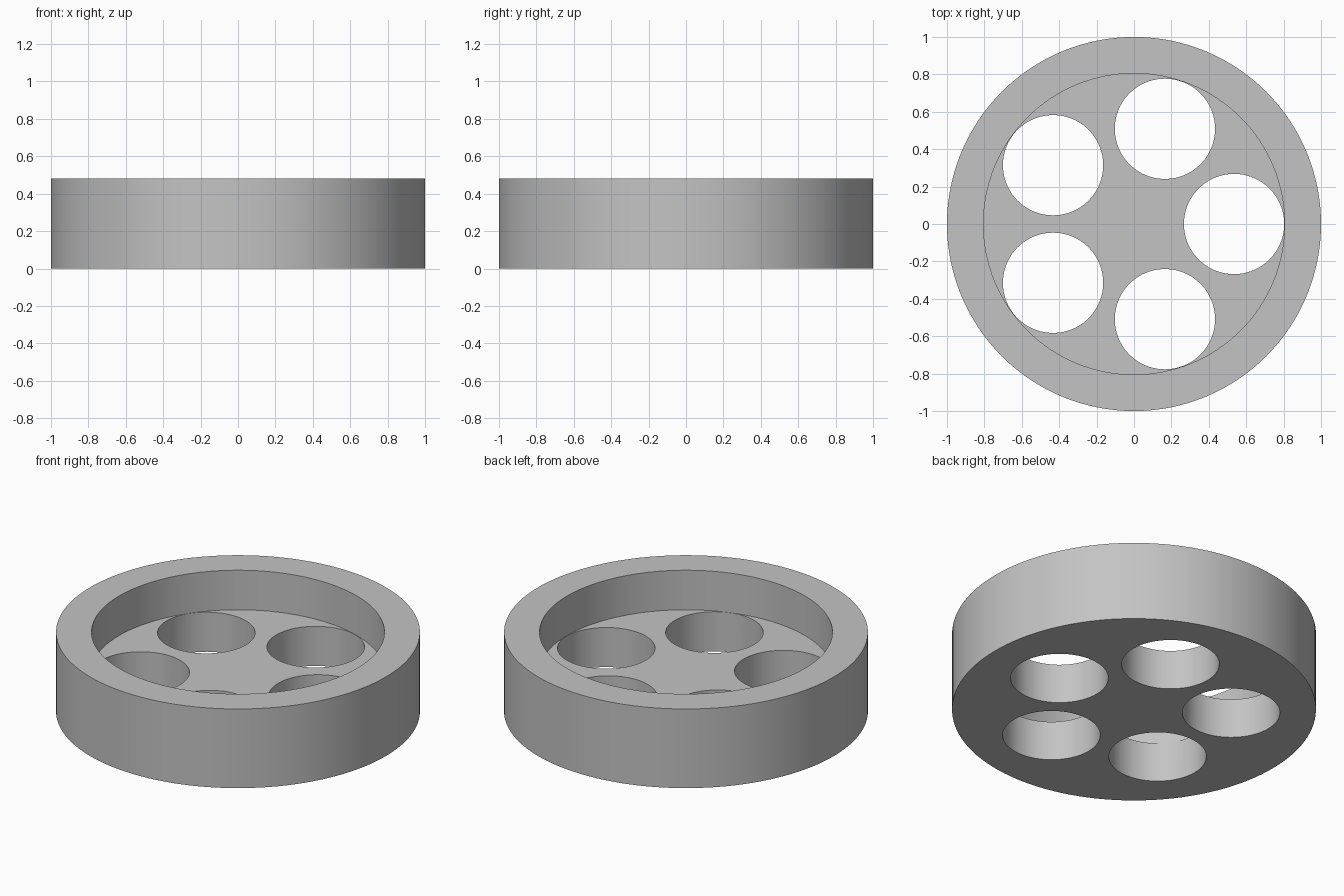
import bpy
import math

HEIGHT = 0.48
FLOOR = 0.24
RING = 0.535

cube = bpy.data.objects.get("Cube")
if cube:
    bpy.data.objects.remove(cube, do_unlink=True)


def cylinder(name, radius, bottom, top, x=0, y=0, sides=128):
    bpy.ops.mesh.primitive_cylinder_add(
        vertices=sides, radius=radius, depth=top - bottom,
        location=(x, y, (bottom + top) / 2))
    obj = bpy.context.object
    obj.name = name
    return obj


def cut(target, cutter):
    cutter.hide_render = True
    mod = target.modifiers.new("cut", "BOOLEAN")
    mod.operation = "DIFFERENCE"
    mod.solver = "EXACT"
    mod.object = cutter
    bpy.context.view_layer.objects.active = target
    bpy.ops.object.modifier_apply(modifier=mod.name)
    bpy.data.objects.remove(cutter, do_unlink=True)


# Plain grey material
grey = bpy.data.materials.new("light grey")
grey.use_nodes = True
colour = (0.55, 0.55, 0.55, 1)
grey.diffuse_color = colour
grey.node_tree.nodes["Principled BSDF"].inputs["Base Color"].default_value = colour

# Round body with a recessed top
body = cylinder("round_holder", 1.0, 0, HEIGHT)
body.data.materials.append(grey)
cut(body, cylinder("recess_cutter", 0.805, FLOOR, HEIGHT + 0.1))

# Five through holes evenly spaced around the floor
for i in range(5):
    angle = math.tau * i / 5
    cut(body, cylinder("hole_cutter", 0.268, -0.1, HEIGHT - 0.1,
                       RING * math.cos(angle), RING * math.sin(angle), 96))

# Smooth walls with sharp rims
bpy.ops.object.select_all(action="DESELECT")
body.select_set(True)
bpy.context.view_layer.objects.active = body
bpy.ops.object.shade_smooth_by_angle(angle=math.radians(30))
================================
:: PROBLEM REQUIREMENTS ::
Return the data above unchanged. Pictures are not part of the copy.

:: ANSWER TO THIS EXERCISE ::
import bpy
import math

HEIGHT = 0.48
FLOOR = 0.24
RING = 0.535

cube = bpy.data.objects.get("Cube")
if cube:
    bpy.data.objects.remove(cube, do_unlink=True)


def cylinder(name, radius, bottom, top, x=0, y=0, sides=128):
    bpy.ops.mesh.primitive_cylinder_add(
        vertices=sides, radius=radius, depth=top - bottom,
        location=(x, y, (bottom + top) / 2))
    obj = bpy.context.object
    obj.name = name
    return obj


def cut(target, cutter):
    cutter.hide_render = True
    mod = target.modifiers.new("cut", "BOOLEAN")
    mod.operation = "DIFFERENCE"
    mod.solver = "EXACT"
    mod.object = cutter
    bpy.context.view_layer.objects.active = target
    bpy.ops.object.modifier_apply(modifier=mod.name)
    bpy.data.objects.remove(cutter, do_unlink=True)


# Plain grey material
grey = bpy.data.materials.new("light grey")
grey.use_nodes = True
colour = (0.55, 0.55, 0.55, 1)
grey.diffuse_color = colour
grey.node_tree.nodes["Principled BSDF"].inputs["Base Color"].default_value = colour

# Round body with a recessed top
body = cylinder("round_holder", 1.0, 0, HEIGHT)
body.data.materials.append(grey)
cut(body, cylinder("recess_cutter", 0.805, FLOOR, HEIGHT + 0.1))

# Five through holes evenly spaced around the floor
for i in range(5):
    angle = math.tau * i / 5
    cut(body, cylinder("hole_cutter", 0.268, -0.1, HEIGHT - 0.1,
                       RING * math.cos(angle), RING * math.sin(angle), 96))

# Smooth walls with sharp rims
bpy.ops.object.select_all(action="DESELECT")
body.select_set(True)
bpy.context.view_layer.objects.active = body
bpy.ops.object.shade_smooth_by_angle(angle=math.radians(30))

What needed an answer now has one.